Cooperation in families, communities, and organizations can only be sustained when different individuals and groups are included. Inclusion refers to subjective feelings of acceptance and belongingness, which are anchored in access to key collective resources (housing, healthcare) for different individuals and groups, opportunities to participate in important activities (education, work), or voice in determining the rules and regulations that govern the distribution of these collective outcomes. If individuals and groups do not benefit from such central collective resources – and thus feel excluded – they are no longer inclined to cooperate in facilitating their joint production. This is a recipe for social unrest and political destabilization.

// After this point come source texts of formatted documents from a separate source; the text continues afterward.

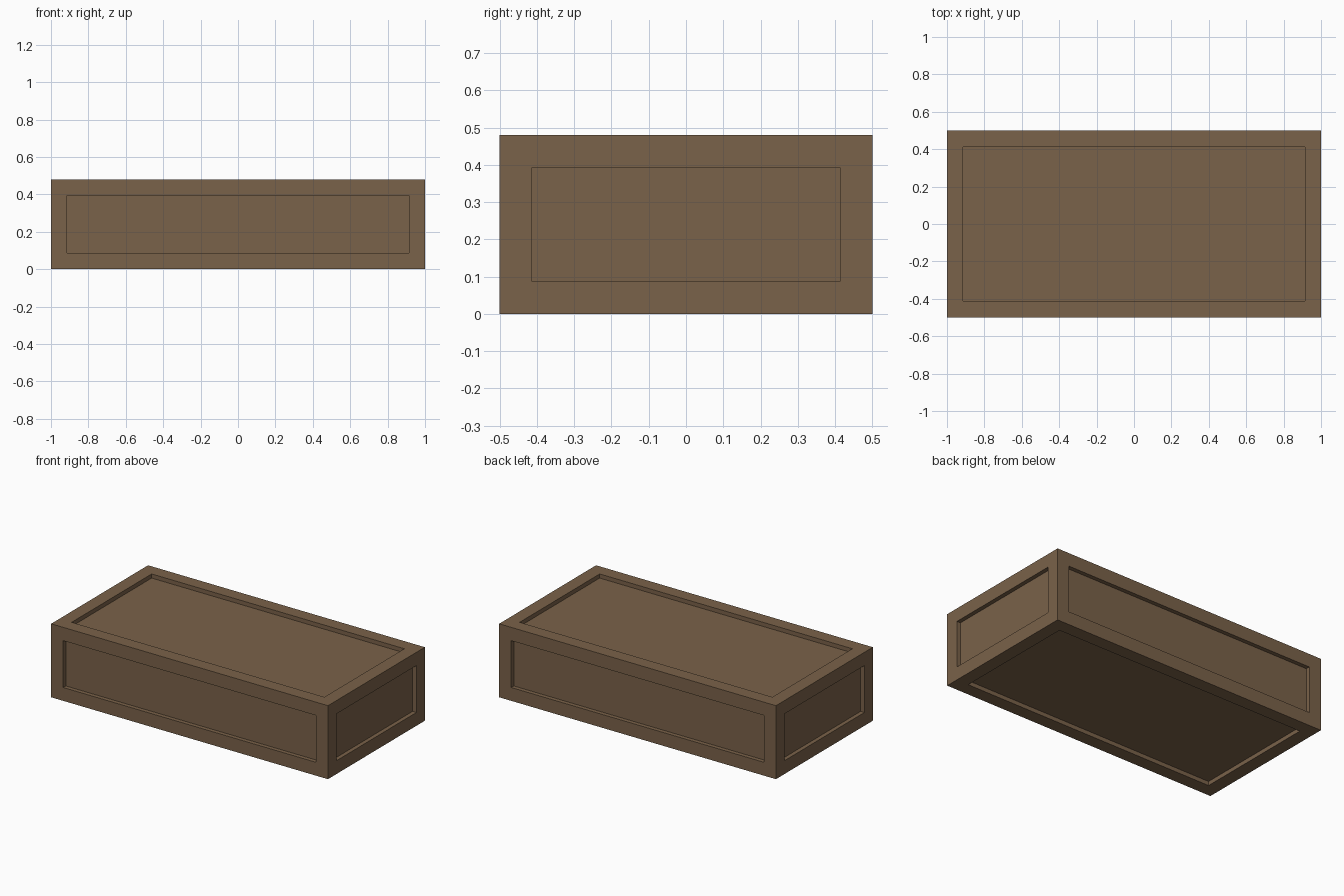
import bpy
import bmesh
from mathutils import Matrix

if "Cube" in bpy.data.objects:
    bpy.data.objects.remove(bpy.data.objects["Cube"])

SIZE = (2.0, 1.0, 0.48)
FRAME = 0.087    # width of the raised border on every face
RECESS = 0.027   # depth of the sunken panels

wood = bpy.data.materials.new("brown_wood")
wood.diffuse_color = (0.195, 0.122, 0.067, 1.0)
wood.use_nodes = True
wood.node_tree.nodes["Principled BSDF"].inputs["Base Color"].default_value = wood.diffuse_color

# Crate: a block with a recessed panel on each of its six faces
bm = bmesh.new()
bmesh.ops.create_cube(bm, size=1.0)
bmesh.ops.transform(
    bm, verts=bm.verts,
    matrix=Matrix.Translation((0, 0, SIZE[2] / 2)) @ Matrix.Diagonal((*SIZE, 1)))
panels = list(bm.faces)
bmesh.ops.inset_individual(bm, faces=panels, thickness=FRAME, use_even_offset=True)

# Sink the panels with straight walls
walls = bmesh.ops.extrude_discrete_faces(bm, faces=panels)["faces"]
for face in walls:
    face.normal_update()
    offset = face.normal * -RECESS
    bmesh.ops.translate(bm, verts=face.verts, vec=offset)
bmesh.ops.recalc_face_normals(bm, faces=bm.faces)

mesh = bpy.data.meshes.new("crate")
bm.to_mesh(mesh)
bm.free()
mesh.materials.append(wood)
crate = bpy.data.objects.new("crate", mesh)
bpy.context.collection.objects.link(crate)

Institutional arrangements aim to secure fair access to collective resources and activities. As such they address the inherent tension between gain motives (maximizing desirable outcomes and opportunities for the self and one’s own ethnic group, work team or family) and solidarity motives. External shocks, spillover effects and negative feedback cycles may call for a re-calibration of these arrangements. How can families, communities and organizations adapt to changing realities, so that individuals and groups continue to cooperate in the maintenance and prudent use of collective resources?

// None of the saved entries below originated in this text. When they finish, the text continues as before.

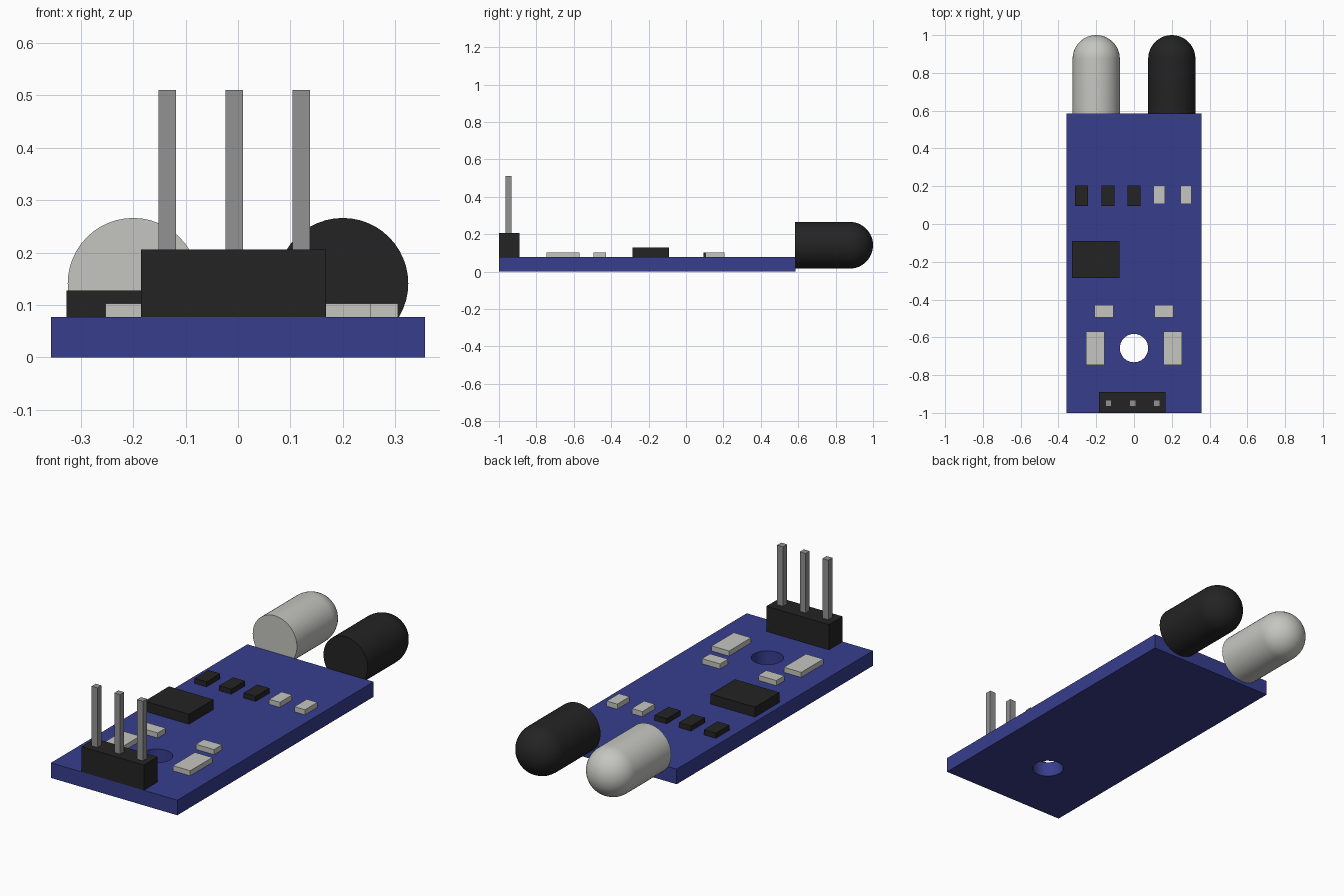
import bpy, bmesh, math
from mathutils import Matrix

if "Cube" in bpy.data.objects:
    bpy.data.objects.remove(bpy.data.objects["Cube"])


def material(name, rgb):
    m = bpy.data.materials.new(name)
    m.diffuse_color = (*rgb, 1)
    m.use_nodes = True
    m.node_tree.nodes["Principled BSDF"].inputs["Base Color"].default_value = m.diffuse_color
    return m


BLUE = material("board blue", (0.038, 0.047, 0.27))
BLACK = material("black plastic", (0.017, 0.017, 0.017))
WHITE = material("pale grey", (0.56, 0.56, 0.53))
METAL = material("pin grey", (0.29, 0.29, 0.29))
TOP = 0.077  # upper face of the board


def finish(name, bm, mat):
    bmesh.ops.recalc_face_normals(bm, faces=bm.faces)
    me = bpy.data.meshes.new(name)
    bm.to_mesh(me)
    bm.free()
    ob = bpy.data.objects.new(name, me)
    bpy.context.collection.objects.link(ob)
    me.materials.append(mat)
    return ob


def box(name, x0, x1, y0, y1, z0, z1, mat):
    bm = bmesh.new()
    bmesh.ops.create_cube(bm, size=1)
    bm.transform(Matrix.Translation(((x0 + x1) / 2, (y0 + y1) / 2, (z0 + z1) / 2))
                 @ Matrix.Diagonal((x1 - x0, y1 - y0, z1 - z0, 1)))
    return finish(name, bm, mat)


def led(name, x, mat, r=0.125, segs=48, rings=12):
    # Flat-based cylinder with a domed tip, spun around the y axis
    prof = [(0, 0.583), (r, 0.583)]
    prof += [(r * math.cos(a), 0.875 + r * math.sin(a))
             for a in (i * math.pi / 2 / rings for i in range(rings + 1))]
    bm = bmesh.new()
    vs = [bm.verts.new((x + p, y, 0.141)) for p, y in prof]
    es = [bm.edges.new(pair) for pair in zip(vs, vs[1:])]
    bmesh.ops.spin(bm, geom=vs + es, cent=(x, 0, 0.141), axis=(0, 1, 0),
                   angle=math.tau, steps=segs)
    bmesh.ops.remove_doubles(bm, verts=bm.verts, dist=1e-4)
    ob = finish(name, bm, mat)
    bpy.ops.object.select_all(action='DESELECT')
    ob.select_set(True)
    bpy.context.view_layer.objects.active = ob
    bpy.ops.object.shade_smooth_by_angle(angle=math.radians(35))


# Circuit board with a drilled mounting hole
board = box("board", -0.357, 0.357, -1, 0.585, 0, TOP, BLUE)
bm = bmesh.new()
bmesh.ops.create_cone(bm, cap_ends=True, segments=48, radius1=0.075, radius2=0.075,
                      depth=0.4, matrix=Matrix.Translation((0, -0.657, 0.04)))
drill = finish("hole_cutter", bm, BLUE)
drill.hide_render = True
drill.hide_set(True)
cut = board.modifiers.new("hole", 'BOOLEAN')
cut.operation, cut.object, cut.solver = 'DIFFERENCE', drill, 'EXACT'

# Emitter and receiver
led("clear_led", -0.2, WHITE)
led("dark_led", 0.2, BLACK)

# Pin header
box("header_block", -0.185, 0.168, -1, -0.89, TOP, 0.206, BLACK)
for i in range(3):
    x = -0.135 + 0.128 * i
    box(f"header_pin_{i + 1}", x - 0.0165, x + 0.0165, -0.965, -0.932, 0.2, 0.51, METAL)

# Main chip
box("chip", -0.327, -0.076, -0.287, -0.09, TOP, 0.128, BLACK)

# Row of small surface-mount parts
for i, x in enumerate((-0.278, -0.138, 0)):
    box(f"resistor_{i + 1}", x - 0.034, x + 0.034, 0.094, 0.205, TOP, 0.103, BLACK)
for i, x in enumerate((0.133, 0.275)):
    box(f"capacitor_{i + 1}", x - 0.03, x + 0.03, 0.105, 0.205, TOP, 0.103, WHITE)

# Mirrored pale parts beside the hole
for side, s in (("left", -1), ("right", 1)):
    for name, x, w, y0, y1 in (("small_lamp", 0.159, 0.051, -0.494, -0.429),
                               ("large_lamp", 0.204, 0.049, -0.747, -0.569)):
        box(f"{name}_{side}", s * x - w, s * x + w, y0, y1, TOP, 0.103, WHITE)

To answer this question, three challenges will be addressed. The first, Accommodating Newcomers focuses on the impact of migrants entering into families, communities and organizations. This external shock tests the ability of existing arrangements to take advantage of the unique inputs newcomers have to offer, and to accommodate their specific needs. The second challenge, Connecting Communities targets the spillover effects of diverging networks, value systems, and interdependence expectations hat can either enhance or undermine commitment to the provision and protection of collective outcomes. The third, Dealing with Diversity focuses on the feedback cycles that elicit cooperative bene ts from differences between individuals and groups, or lead them to segregate and ‘opt out’.